As with the start of Cycle 1, Moses met Pharaoh at the break of a new day. Notice God’s command in Exodus 8:20, “Get up early in the morning and confront Pharaoh as he goes to the river…” Even after the great river turned to blood, stubborn Pharaoh kept coming to its stinky shores to pray. So, this time God promised a scourge of flies. For the first time, Pharaoh heard Goshen would be plague-free.
The winged nuisances filled every room in every home. They ruined everything. The king called for Moses and attempted a compromise. Just sacrifice in the land, and all would be well. But Moses would not settle for less than God commanded. Pharaoh complied. But, when relief came, he went back on his word and hardened his heart again.
In plague five, God increased the intensity by striking the livestock with a deadly disease. Hathor, the great mother goddess of the sun god Ra, was depicted as a cow. The Egyptians also had a sacred temple for a holy bull they believed was the embodiment of Apis, the god of strength and reproduction. Where were their mighty gods to save them now? This time, Pharaoh left to investigate Goshen and found every animal well fed and at rest. But Exodus 9:7 says, “…Yet his heart was unyielding and he would not let the people go.”

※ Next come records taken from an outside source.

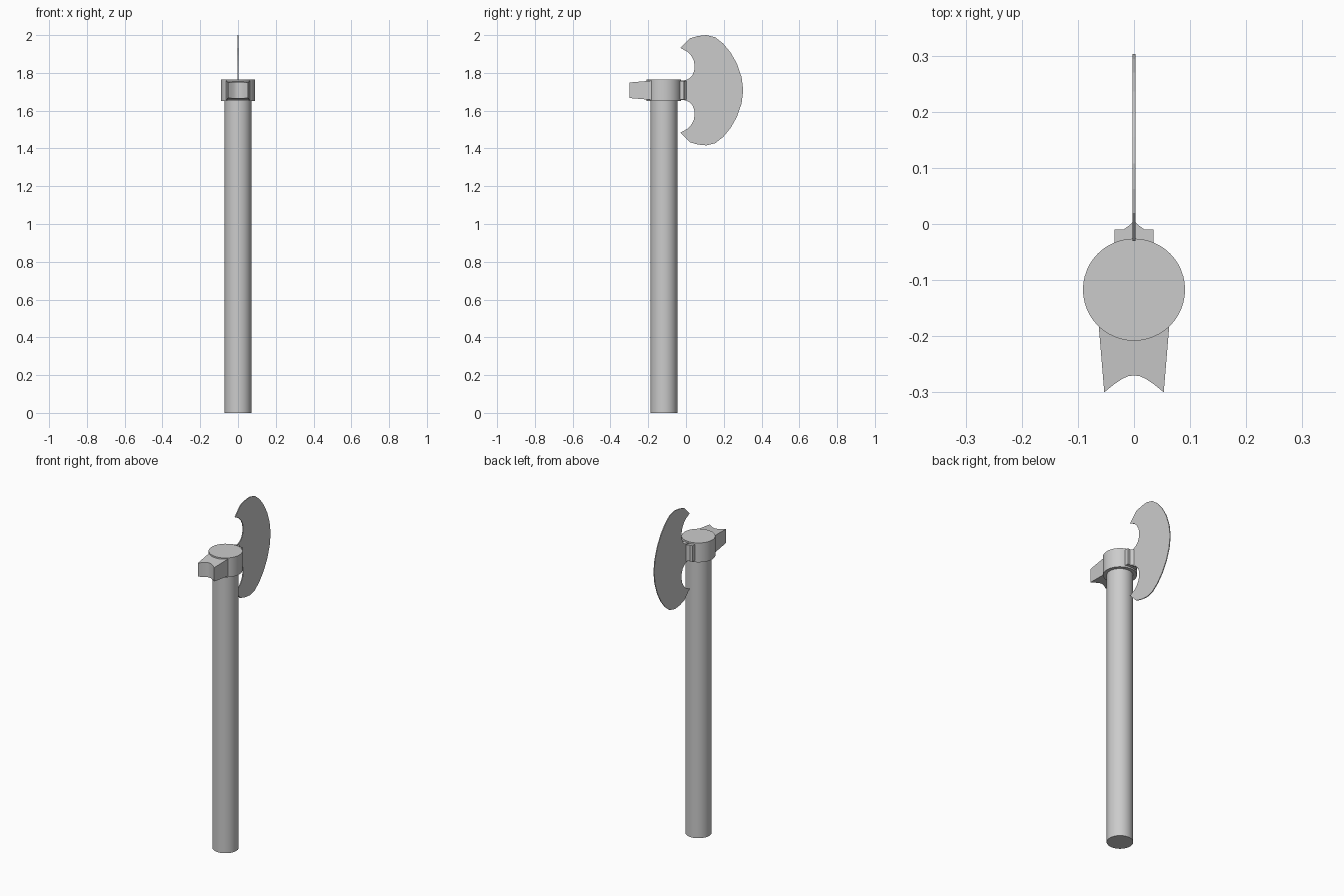
import bpy, bmesh
from mathutils import Vector

if "Cube" in bpy.data.objects:
    bpy.data.objects.remove(bpy.data.objects["Cube"])

AXIS_Y = -0.117   # centre line of the shaft
MID_Z = 1.708     # mid height of the axe head


def add_mesh(name, bm, smooth=True):
    bmesh.ops.recalc_face_normals(bm, faces=bm.faces)
    me = bpy.data.meshes.new(name)
    bm.to_mesh(me)
    bm.free()
    ob = bpy.data.objects.new(name, me)
    bpy.context.collection.objects.link(ob)
    if smooth:
        bpy.ops.object.select_all(action='DESELECT')
        ob.select_set(True)
        bpy.context.view_layer.objects.active = ob
        bpy.ops.object.shade_smooth_by_angle()
    return ob


def cylinder(name, radius, z0, z1):
    bpy.ops.mesh.primitive_cylinder_add(vertices=48, radius=radius, depth=z1 - z0,
                                        location=(0, AXIS_Y, (z0 + z1) / 2))
    ob = bpy.context.object
    ob.name = name
    bpy.ops.object.shade_smooth_by_angle()
    return ob


def extrude(name, points, direction):
    bm = bmesh.new()
    face = bm.faces.new([bm.verts.new(p) for p in points])
    res = bmesh.ops.extrude_face_region(bm, geom=[face], use_keep_orig=True)
    moved = [v for v in res['geom'] if isinstance(v, bmesh.types.BMVert)]
    bmesh.ops.translate(bm, verts=moved, vec=Vector(direction))
    return bm


# shaft and collar
cylinder("shaft", 0.071, 0, 1.67)
cylinder("collar", 0.091, 1.65, 1.765)

# poll: tapered block with a scooped striking face
half = [(0.066, -0.15), (0.063, -0.18), (0.053, -0.30), (0.036, -0.286),
        (0.021, -0.276), (0.010, -0.271)]
outline = half + [(0, -0.270)] + [(-x, y) for x, y in reversed(half)]
bm = extrude("poll", [(x, y, -0.5) for x, y in outline], (0, 0, 1))
for v in bm.verts:
    t = (v.co.y + 0.18) / -0.12
    v.co.z = MID_Z + (1 if v.co.z > 0 else -1) * (0.051 - 0.010 * t)
add_mesh("poll", bm)

# blade socket: small block with a pointed rib holding the blade
half = [(0.035, -0.06), (0.035, -0.010), (0.019, -0.010), (0.009, -0.003)]
outline = half + [(0, 0.005)] + [(-x, y) for x, y in reversed(half)]
bm = extrude("blade_socket", [(x, y, MID_Z - 0.048) for x, y in outline], (0, 0, 0.096))
add_mesh("blade_socket", bm, smooth=False)

# crescent blade: upper half of the outline, mirrored downwards
upper = [(-0.03, 0.050), (0.0, 0.054), (0.018, 0.063), (0.034, 0.080), (0.043, 0.102),
         (0.046, 0.128), (0.041, 0.158), (0.027, 0.184), (0.008, 0.204), (-0.03, 0.224),
         (0.020, 0.275), (0.062, 0.287), (0.108, 0.292), (0.155, 0.280), (0.197, 0.247),
         (0.236, 0.200), (0.270, 0.140), (0.294, 0.070)]
outline = upper + [(0.303, 0)] + [(y, -z) for y, z in reversed(upper)]
bm = extrude("blade", [(-0.0025, y, MID_Z + z) for y, z in outline], (0.005, 0, 0))
add_mesh("blade", bm, smooth=False)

Next, God told Moses to take soot from a furnace and throw it in the air. Probably, this was a furnace much like the slaves used to make Pharaoh’s bricks. The grit blew through the land and caused a plague of festering, puss-filled boils. The magicians that tried to go toe to toe with Moses, were now stricken so severely they could not even stand.
Once more, God sent Moses to confront Pharaoh early in the morning. Still, he refused to yield. So, Moses lifted his hands. Giant chunks of ice struck the earth with such force they stripped the trees of their branches. The storm crushed the crops and anything living in the fields. It was the worst storm in Egypt’s history. Pharaoh confessed, “I have sinned.” Moses prayed but when the thunder stopped, he sinned again.
Before the eighth plague, Moses and Aaron visited Pharaoh and asked, “How long will you refuse to humble yourself?” Pharaoh was dug in like an old tick on a dog. This time, even Pharaoh’s officials sided with Moses, “Do you not realize all of Egypt is ruined?” (Exodus 10:7). He tried again to control the outcome and broker a compromise on his terms. Go and sacrifice, but just leave the women and children behind. When Moses refused he and Aaron were driven from Pharaoh’s presence.
Like a hungry, invading army, locusts filled the land and devoured everything in sight. Pharaoh quickly called for Moses and pleaded, “Forgive my sin and pray for me once more!” Predictably, when a wind carried the bugs away, he hardened his heart again.
Then, Moses stretched his hand and darkness filled the land. The Bible says the darkness was so thick it was like you could touch it. The great Ra was the sun god, creator of the world, who made the crops grow. This god traveled in a circuit across the heavens in the day, and down into the underworld at night, only to rise victorious the next morning.
In this ninth wonder, their divine light went dark. What a psychological hit that must have been. Pharaoh attempted to dictate the terms once more. This time, everyone could go, except for their flocks and herds. I love Moses response in Exodus 10:26, “…not a hoof is to be left behind.” At that, Pharaoh threatened Moses with death if he ever saw his face again.
What lessons can we learn from the plagues today?